Kneel down on the floor with the big toes touching each other. Stretch the arms out in front and lean forward, spreading the knees hip-width apart. Lay the torso between the thighs and try to rest the crown of the head on the floor. Hold for as much as possible.
7. Ustrasana (Camel Pose)
This pose boosts the flexibility and strength accelerates blood flow, and regulates your blood pressure and heart rate, relieving stress.
Start kneeling on the mat, with the hands on the hips, the knees and shoulders aligned, and the soles of the feet facing the ceiling. Breathe in, push the hips and tailbone out, and arch the back. Slide the palms over the feet and straighten the arms. Hold for a minute.
8. Setu bandhasana (Bridge Pose)
Lie on the back, with the knees bent and the feet on the floor hip-width apart. Inhale, elevate the back off the ground, roll the shoulders in, and keep the chin resting on the chest. Then, tighten the buttocks, and with the thighs parallel to the floor, lift the torso off the floor, and hold for a minute.
9. Dhanurasana (Bow Pose)
This can be a difficult pose, so don’t perform it at the very beginning. Lie flat on the stomach with the legs hip-width apart, fold the knees and reach the hands toward the ankles. Then, raise the chest and legs and pull the legs back. Hold for 20 seconds.
10. Shavasana (Corpse Pose)
This pose is for the end of the workout since it is basically a meditation. Breathe deeply, close the eyes, and with the palms facing up, relax the body and mind. Do this for 10-12 minutes.
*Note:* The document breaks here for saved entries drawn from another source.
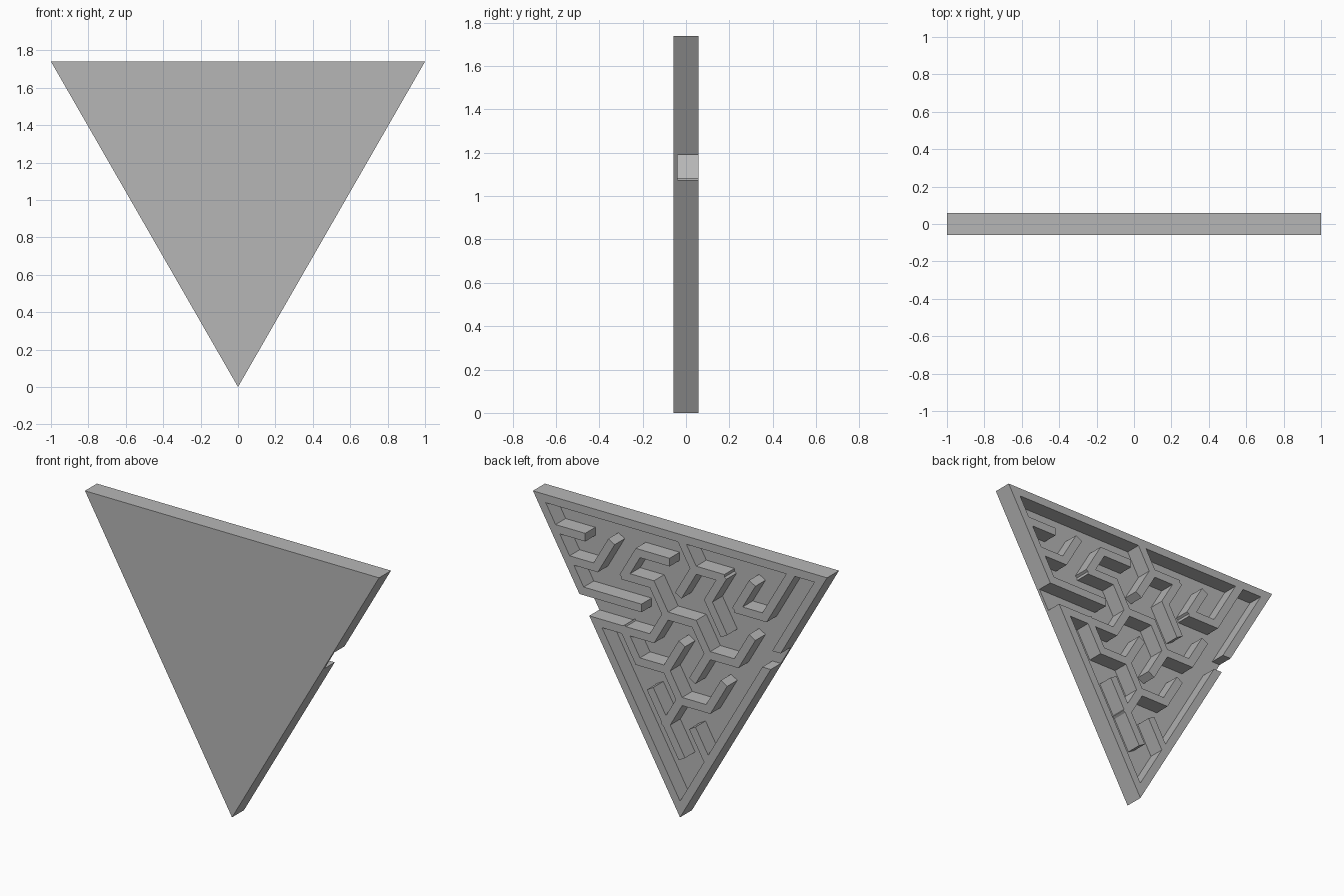
import bpy, bmesh
from mathutils import Vector

cube = bpy.data.objects.get("Cube")
if cube:
    bpy.data.objects.remove(cube)

HEIGHT, WALL, ROWS = 1.74, 0.05, 10
FRONT, FLOOR, BACK = -0.058, -0.04, 0.058
ROW_H = (HEIGHT - 1.5 * WALL) / ROWS
STEP = ROW_H * 2 / HEIGHT

grey = bpy.data.materials.new("plain grey")
grey.use_nodes = True
grey.diffuse_color = (0.47, 0.47, 0.47, 1)
grey.node_tree.nodes["Principled BSDF"].inputs["Base Color"].default_value = grey.diffuse_color


def add_prism(bm, outline, y0, y1):
    """Extrude an (x, z) outline from y0 to y1."""
    face = bm.faces.new([bm.verts.new((x, y0, z)) for x, z in outline])
    out = bmesh.ops.extrude_face_region(bm, geom=[face])
    moved = [v for v in out["geom"] if isinstance(v, bmesh.types.BMVert)]
    bmesh.ops.translate(bm, vec=(0, y1 - y0, 0), verts=moved)


def finish(bm, name):
    bmesh.ops.recalc_face_normals(bm, faces=bm.faces)
    mesh = bpy.data.meshes.new(name)
    bm.to_mesh(mesh)
    bm.free()
    mesh.materials.append(grey)
    obj = bpy.data.objects.new(name, mesh)
    bpy.context.collection.objects.link(obj)


def prism(name, outline, y0, y1):
    bm = bmesh.new()
    add_prism(bm, outline, y0, y1)
    finish(bm, name)


def lattice(r, j):
    """Grid corner: row r from the top, j steps from the left (+x) edge."""
    return Vector((((ROWS - r) / 2 - j) * STEP, HEIGHT - WALL / 2 - r * ROW_H))


def outer(z):
    return z / HEIGHT


def inner(z):
    return outer(z) - WALL / 0.866


# Base plate
prism("base_plate", [(0, 0), (1, HEIGHT), (-1, HEIGHT)], FRONT, FLOOR)

# Border wall, open on both slanted sides between rows 3 and 4
hi = lattice(3, 0).y - WALL / 2
lo = lattice(4, 0).y + WALL / 2
top = HEIGHT - WALL
prism("upper_border", [(outer(hi), hi), (1, HEIGHT), (-1, HEIGHT), (-outer(hi), hi),
                       (-inner(hi), hi), (-inner(top), top), (inner(top), top),
                       (inner(hi), hi)], FLOOR, BACK)
prism("lower_border", [(outer(lo), lo), (inner(lo), lo), (0, 2 * WALL), (-inner(lo), lo),
                       (-outer(lo), lo), (0, 0)], FLOOR, BACK)

# Inner maze walls as paths over grid corners
PATHS = {
    "top_left_stub": [(1, 0), (1, 1)],
    "left_hook": [(2, 0), (2, 1), (1, 2)],
    "entry_upper_wall": [(3, 0), (3, 2)],
    "entry_lower_wall": [(4, 0), (4, 2), (3, 3)],
    "upper_curl": [(1, 4), (1, 3), (2, 2), (2, 3), (3, 3)],
    "centre_wall": [(3, 3), (3, 4), (4, 4), (4, 5), (3, 6)],
    "centre_spur": [(4, 4), (5, 3)],
    "top_branch": [(0, 5), (1, 5), (1, 6), (2, 5), (3, 5)],
    "top_spur": [(1, 5), (2, 4)],
    "right_hook": [(0, 9), (2, 7), (2, 6), (1, 7)],
    "middle_hook": [(4, 1), (5, 1), (5, 2), (4, 3)],
    "lower_hook": [(5, 2), (6, 2), (6, 3), (5, 4)],
    "lower_link": [(6, 2), (7, 1)],
    "lower_bar": [(6, 1), (8, 1)],
    "bottom_right_stub": [(8, 2), (7, 2)],
}

ends = [p for path in PATHS.values() for p in path]


def extension(p, path):
    """Lengthen free ends by half a wall, bends by a mitre, border ends not at all."""
    r, j = p
    if r == 0 or j == 0 or j == ROWS - r:
        return 0
    free = ends.count(p) == 1 and p in (path[0], path[-1])
    return WALL / 2 if free else WALL * 0.289


for name, path in PATHS.items():
    bm = bmesh.new()
    for p, q in zip(path, path[1:]):
        a, b = lattice(*p), lattice(*q)
        d = (b - a).normalized()
        side = Vector((-d.y, d.x)) * WALL / 2
        a = a - d * extension(p, path)
        b = b + d * extension(q, path)
        add_prism(bm, [a + side, b + side, b - side, a - side], FLOOR, BACK)
    finish(bm, name)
Try these yoga poses and you will immediately feel better!